Before we answer these questions, let me share a little bit about myself.
I was born Jewish in a very Jewish place called New York. I knew I was Jewish since I ate bagels and went to Hebrew school, but I had no intimate connection with my people’s tradition and what I did know about it wasn’t meaningful to me. By the end of high school and into college, my life’s meaning came from playing music, spending time in nature, and being very active in political/peace/save-the-world organizations and movements.
As my college years moved on, I dedicated larger and larger chunks of my time towards trying to make the world right. The organizations I worked with were trying to educate people about the negative impacts of many of our everyday actions on the world, whether the recipients of the pain and suffering we were causing were animals, the environment, or other humans living locally and even thousands of miles away.
And then, around the same time I was getting most involved with my activist work, I discovered Judaism. Or, should I say, re-discovered Judaism. After a three-year spiritual journey that consisted of many people met, books read, and experiences had, I became aware of multiple new sides to Judaism that no one ever told me about. Not even in Hebrew school 🙂 .
The Judaism I was discovering was, to my shock and surprise, meaningful and spiritual and exciting and relevant. I was first enamored by the wisdom and wonder of Shabbat and the idea of temporarily disconnecting in order to more deeply connect to and appreciate the goodness that already existed in our world. As my exploration of this ancient tradition continued, I was impressed by the extent to which Judaism, through the system of mitzvot and halachah (Jewish law), attempted to bringing consciousness and awareness into everyday living through laws and customs that guide many of our everyday actions. From washing hands to tying shoes to eating food.

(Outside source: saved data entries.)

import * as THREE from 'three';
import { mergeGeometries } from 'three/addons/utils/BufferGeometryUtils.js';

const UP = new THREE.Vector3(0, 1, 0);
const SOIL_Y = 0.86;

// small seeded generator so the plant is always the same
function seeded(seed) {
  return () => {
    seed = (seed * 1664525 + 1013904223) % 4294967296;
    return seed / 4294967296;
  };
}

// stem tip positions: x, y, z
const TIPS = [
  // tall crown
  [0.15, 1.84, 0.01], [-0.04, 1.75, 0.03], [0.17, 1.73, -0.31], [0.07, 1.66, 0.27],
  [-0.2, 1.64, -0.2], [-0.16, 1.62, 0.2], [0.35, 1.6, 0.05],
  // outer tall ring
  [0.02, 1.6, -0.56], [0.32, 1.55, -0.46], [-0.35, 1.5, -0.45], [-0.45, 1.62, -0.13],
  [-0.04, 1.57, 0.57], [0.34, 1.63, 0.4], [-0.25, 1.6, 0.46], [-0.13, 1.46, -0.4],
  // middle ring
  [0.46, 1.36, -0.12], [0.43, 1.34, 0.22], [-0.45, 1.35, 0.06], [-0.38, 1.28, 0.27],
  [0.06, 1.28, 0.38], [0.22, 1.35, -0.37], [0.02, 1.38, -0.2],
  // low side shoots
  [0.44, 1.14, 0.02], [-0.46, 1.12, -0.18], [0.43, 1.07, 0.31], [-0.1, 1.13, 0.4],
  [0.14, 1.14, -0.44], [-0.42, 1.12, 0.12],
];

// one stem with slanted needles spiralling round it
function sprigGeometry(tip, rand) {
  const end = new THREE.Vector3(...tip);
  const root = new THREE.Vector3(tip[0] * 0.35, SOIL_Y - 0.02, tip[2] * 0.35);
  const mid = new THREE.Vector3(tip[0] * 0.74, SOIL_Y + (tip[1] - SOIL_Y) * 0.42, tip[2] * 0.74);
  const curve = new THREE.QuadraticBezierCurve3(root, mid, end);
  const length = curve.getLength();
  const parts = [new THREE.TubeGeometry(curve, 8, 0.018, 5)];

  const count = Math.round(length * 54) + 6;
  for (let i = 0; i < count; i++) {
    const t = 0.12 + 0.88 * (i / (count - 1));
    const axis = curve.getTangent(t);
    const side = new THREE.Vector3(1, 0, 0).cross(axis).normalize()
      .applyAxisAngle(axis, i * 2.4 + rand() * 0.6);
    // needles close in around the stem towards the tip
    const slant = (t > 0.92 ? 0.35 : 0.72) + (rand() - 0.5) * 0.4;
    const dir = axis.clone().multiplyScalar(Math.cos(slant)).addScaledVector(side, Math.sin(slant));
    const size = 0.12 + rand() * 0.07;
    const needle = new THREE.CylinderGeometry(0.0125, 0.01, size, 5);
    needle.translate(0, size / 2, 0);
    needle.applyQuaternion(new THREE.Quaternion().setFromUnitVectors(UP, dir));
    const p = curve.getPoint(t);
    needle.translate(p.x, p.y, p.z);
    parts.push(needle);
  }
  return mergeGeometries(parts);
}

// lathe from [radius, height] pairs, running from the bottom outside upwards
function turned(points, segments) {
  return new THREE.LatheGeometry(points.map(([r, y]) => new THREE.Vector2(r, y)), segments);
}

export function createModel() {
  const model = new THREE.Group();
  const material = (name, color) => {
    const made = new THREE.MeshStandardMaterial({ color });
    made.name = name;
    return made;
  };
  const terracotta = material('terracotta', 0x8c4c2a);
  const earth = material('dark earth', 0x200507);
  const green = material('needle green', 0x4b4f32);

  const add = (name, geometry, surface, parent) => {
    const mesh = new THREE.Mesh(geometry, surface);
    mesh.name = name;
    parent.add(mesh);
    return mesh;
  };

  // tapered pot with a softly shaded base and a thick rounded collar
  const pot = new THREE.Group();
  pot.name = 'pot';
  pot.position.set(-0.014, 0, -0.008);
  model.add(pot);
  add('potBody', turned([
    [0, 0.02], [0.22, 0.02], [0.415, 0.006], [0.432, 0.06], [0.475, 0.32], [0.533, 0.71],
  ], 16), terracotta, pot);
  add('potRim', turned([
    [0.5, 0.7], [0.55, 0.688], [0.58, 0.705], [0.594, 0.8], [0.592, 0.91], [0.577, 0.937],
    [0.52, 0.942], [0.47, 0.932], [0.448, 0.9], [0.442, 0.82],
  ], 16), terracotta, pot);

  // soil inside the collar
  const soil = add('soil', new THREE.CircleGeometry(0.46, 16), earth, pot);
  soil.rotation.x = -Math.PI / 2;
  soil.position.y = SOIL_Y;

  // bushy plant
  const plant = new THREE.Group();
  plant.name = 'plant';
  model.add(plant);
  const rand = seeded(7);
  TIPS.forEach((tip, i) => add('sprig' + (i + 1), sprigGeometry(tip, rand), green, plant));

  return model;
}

As I learned more, I really began to see the commandments of Judaism not so much as a religion, but rather as a system whose goal is to infuse our lives with meaning and the physical world with spirituality. To imbue the mundane with a sense of holiness. To wake us up and make sure we don’t live our lives half-asleep.

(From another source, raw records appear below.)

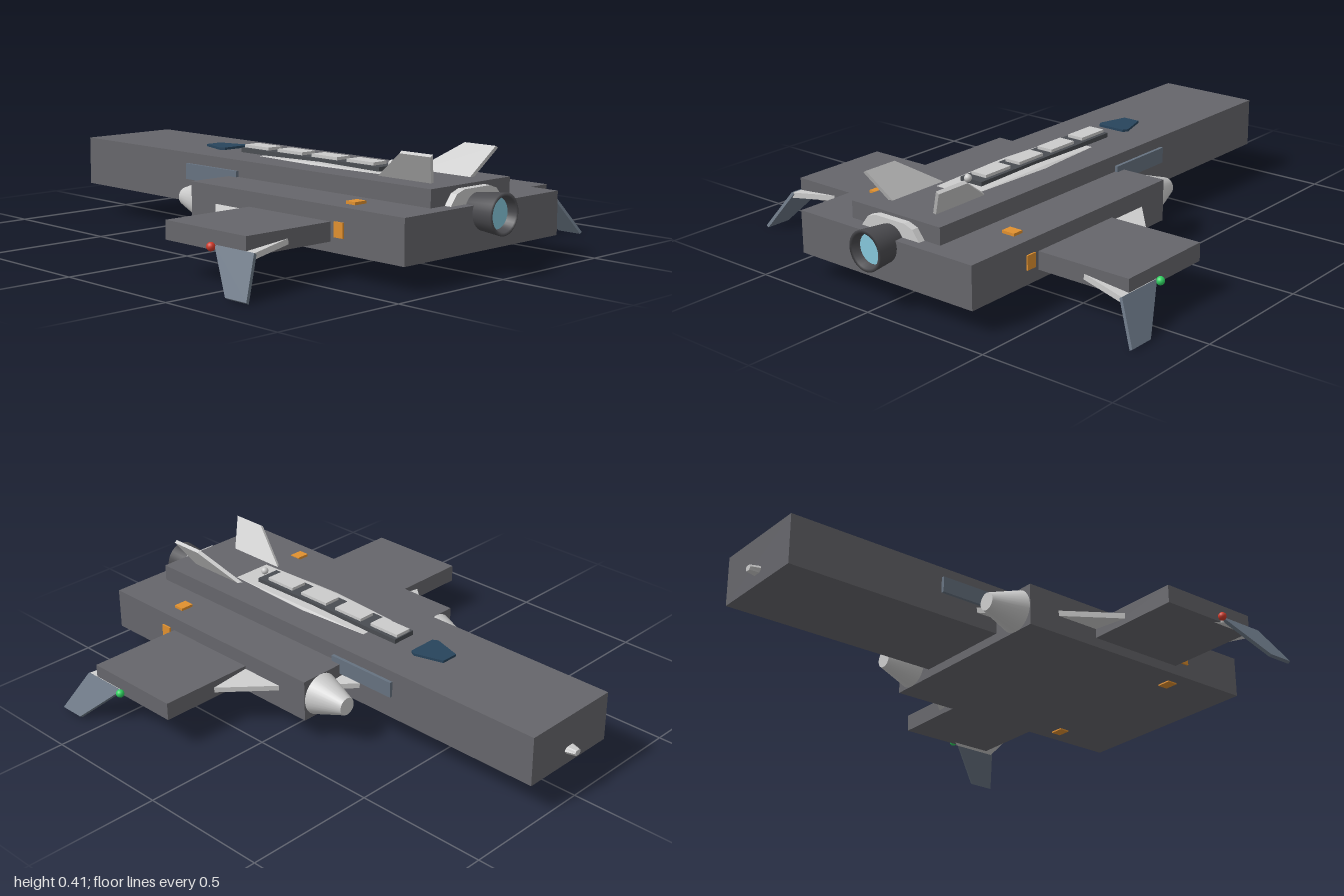
import * as THREE from 'three';

const mat = (color, extra = {}) => new THREE.MeshStandardMaterial({ color, ...extra });
const V = (x, y, z) => new THREE.Vector3(x, y, z);

// Closed solid skinned over equal-length rings of points, flat shaded
function loft(rings) {
  const pos = [], n = rings[0].length;
  const tri = (...p) => p.forEach((v) => pos.push(v.x, v.y, v.z));
  for (let i = 0; i < rings.length - 1; i++) {
    const a = rings[i], b = rings[i + 1];
    for (let j = 0; j < n; j++) {
      const k = (j + 1) % n;
      tri(a[j], a[k], b[k]);
      tri(a[j], b[k], b[j]);
    }
  }
  const first = rings[0], last = rings[rings.length - 1];
  for (let j = 1; j < n - 1; j++) {
    tri(first[0], first[j + 1], first[j]);
    tri(last[0], last[j], last[j + 1]);
  }
  const g = new THREE.BufferGeometry();
  g.setAttribute('position', new THREE.Float32BufferAttribute(pos, 3));
  g.computeVertexNormals();
  return g;
}

// Thin slab around a flat outline in space
function plate(points, thickness) {
  const n = points[1].clone().sub(points[0])
    .cross(points[2].clone().sub(points[0])).setLength(thickness / 2);
  return loft([points.map((p) => p.clone().sub(n)), points.map((p) => p.clone().add(n))]);
}

// Box given by its limits on each axis
function block(x0, x1, y0, y1, z0, z1) {
  return new THREE.BoxGeometry(x1 - x0, y1 - y0, z1 - z0)
    .translate((x0 + x1) / 2, (y0 + y1) / 2, (z0 + z1) / 2);
}

export function createModel() {
  const ship = new THREE.Group();
  ship.name = 'spaceship';
  const armour = mat(0x66666b);
  const light = mat(0xcccccc);
  const steel = mat(0x667280);
  const dark = mat(0x4a4d52);
  const glass = mat(0x27445c);
  const orange = mat(0xe0902f);
  const add = (name, geometry, material) => {
    const mesh = new THREE.Mesh(geometry, material);
    mesh.name = name;
    ship.add(mesh);
    return mesh;
  };

  // Heavy slabs of the body
  add('fuselage', block(-0.2, 0.2, 0.117, 0.302, -0.965, 0.86), armour);
  add('engineBlock', block(-0.388, 0.388, 0.085, 0.24, -0.105, 0.92), armour);

  // Inner hull: nose tip, raised back strip and tail end show through the slabs
  const section = ([z, w, yMid, bottom, top]) => [
    [1, yMid], [0.78, top - (top - yMid) * 0.25], [0.5, top], [-0.5, top],
    [-0.78, top - (top - yMid) * 0.25], [-1, yMid], [-0.6, bottom], [0.6, bottom],
  ].map(([x, y]) => V(x * w, y, z));
  add('innerHull', loft([
    [-1, 0.015, 0.17, 0.16, 0.18],
    [-0.96, 0.028, 0.17, 0.157, 0.184],
    [-0.4, 0.12, 0.2, 0.14, 0.27],
    [-0.09, 0.15, 0.21, 0.13, 0.302],
    [0.2, 0.165, 0.22, 0.13, 0.308],
    [0.58, 0.155, 0.23, 0.13, 0.302],
    [0.885, 0.13, 0.24, 0.15, 0.29],
  ].map(section)), light);

  // Cockpit window
  add('canopy', plate([
    V(-0.033, 0.303, -0.435), V(-0.066, 0.303, -0.325), V(-0.055, 0.303, -0.305),
    V(0.055, 0.303, -0.305), V(0.066, 0.303, -0.325), V(0.033, 0.303, -0.435),
  ], 0.016), glass);

  // Spine with four raised panels and a beacon
  add('spineFrame', block(-0.048, 0.048, 0.29, 0.319, -0.22, 0.49), dark);
  for (let i = 0; i < 4; i++) {
    const z = -0.15 + i * 0.178;
    add('spinePanel', block(-0.033, 0.033, 0.31, 0.33, z - 0.065, z + 0.065), light);
  }
  add('beacon', new THREE.SphereGeometry(0.014, 16, 12).translate(0, 0.328, 0.505), light);

  // Main engine: open flared bell with a glowing disc
  const bell = [[0.058, 0.86], [0.072, 1], [0.06, 1], [0.05, 0.955]]
    .map(([r, z]) => new THREE.Vector2(r, z));
  add('engineNozzle', new THREE.LatheGeometry(bell, 32).rotateX(Math.PI / 2).translate(0, 0.214, 0),
    mat(0x4a4a4e, { side: THREE.DoubleSide }));
  add('engineGlow', new THREE.CircleGeometry(0.06, 32).translate(0, 0.214, 0.97), mat(0x86c8dc));

  // Parts mirrored on both sides
  for (const s of [1, -1]) {
    const side = s > 0 ? 'left' : 'right';
    const span = (x0, x1, ...rest) => block(Math.min(s * x0, s * x1), Math.max(s * x0, s * x1), ...rest);

    add(side + 'WingSlab', span(0.38, 0.755, 0.12, 0.186, 0.2, 0.595), armour);
    add(side + 'Wing', plate([
      V(s * 0.15, 0.188, -0.25), V(s * 0.15, 0.188, 0.5),
      V(s * 0.76, 0.128, 0.636), V(s * 0.76, 0.128, 0.455),
    ], 0.02), light);
    add(side + 'Winglet', plate([
      V(s * 0.755, 0.137, 0.45), V(s * 0.755, 0.137, 0.637),
      V(s * 0.84, 0.003, 0.695), V(s * 0.84, 0.003, 0.597),
    ], 0.012), steel);
    add(side + 'TailFin', plate([
      V(s * 0.09, 0.285, 0.51), V(s * 0.09, 0.285, 0.77),
      V(s * 0.165, 0.403, 0.83), V(s * 0.165, 0.403, 0.695),
    ], 0.014), light);
    add(side + 'SidePanel', span(0.19, 0.212, 0.203, 0.262, -0.348, -0.065), steel);

    // Nacelle with a blunt cone ahead of the block
    add(side + 'NacelleCone', new THREE.CylinderGeometry(0.033, 0.078, 0.13, 32)
      .rotateX(-Math.PI / 2).translate(s * 0.308, 0.162, -0.17), light);
    add(side + 'Nacelle', new THREE.CylinderGeometry(0.076, 0.076, 1.02, 32)
      .rotateX(Math.PI / 2).translate(s * 0.308, 0.162, 0.408), dark);

    // Thruster blocks on top, underside and flank
    add(side + 'ThrusterTop', span(0.28, 0.332, 0.23, 0.25, 0.61, 0.652), orange);
    add(side + 'ThrusterBottom', span(0.28, 0.332, 0.08, 0.1, 0.61, 0.652), orange);
    add(side + 'ThrusterFlank', span(0.37, 0.394, 0.138, 0.19, 0.615, 0.657), orange);

    add(side + 'NavigationLight', new THREE.SphereGeometry(0.015, 16, 12)
      .translate(s * 0.77, 0.134, 0.445), mat(s > 0 ? 0x2fd060 : 0xd03a2a));
  }
  return ship;
}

As more time passed, I started to realize that the ultimate vision of the world according to Judaism wasn’t really about classic Jewish practices like refraining from eating cheeseburgers, fasting on Yom Kippur and not driving on Shabbat.
Don’t get me wrong. All of these are important. Very important. To Judaism, to the Jewish people, and to me.
For now, at least.
Because as much as Judaism is about the details, it also places a strong emphasis on the big picture, encouraging us to “zoom out” and understand why we are doing what we are doing. And when we do that, we see that the details are part of a greater system that is trying to transform us into super-conscious, aware and sensitive human beings which will ideally and eventually lead to the world being transformed into a super-conscious, aware and sensitive place.
Simply put, the laws and practices of Judaism are tools. Tools to help us fix ourselves and the entire world. Tools to be used to create a perfected world.
And when that perfected world appears, these tools that Jews have carrying with them for thousands of years will no longer be needed, for finally their purpose will have been fulfilled and their intention realized.
And that’s what the statement from the Talmud I brought above is trying to teach us.
That there will come a time when we will witness the end of Judaism as we know it.
It might seem uncomfortable for some, or may seem impossible to believe.
But we cannot make the mistake of believing that Judaism, as we know it today, is forever.
Because that would be a tragic way of looking at the point and purpose of our tradition.
In fact, it wouldn’t be Jewish.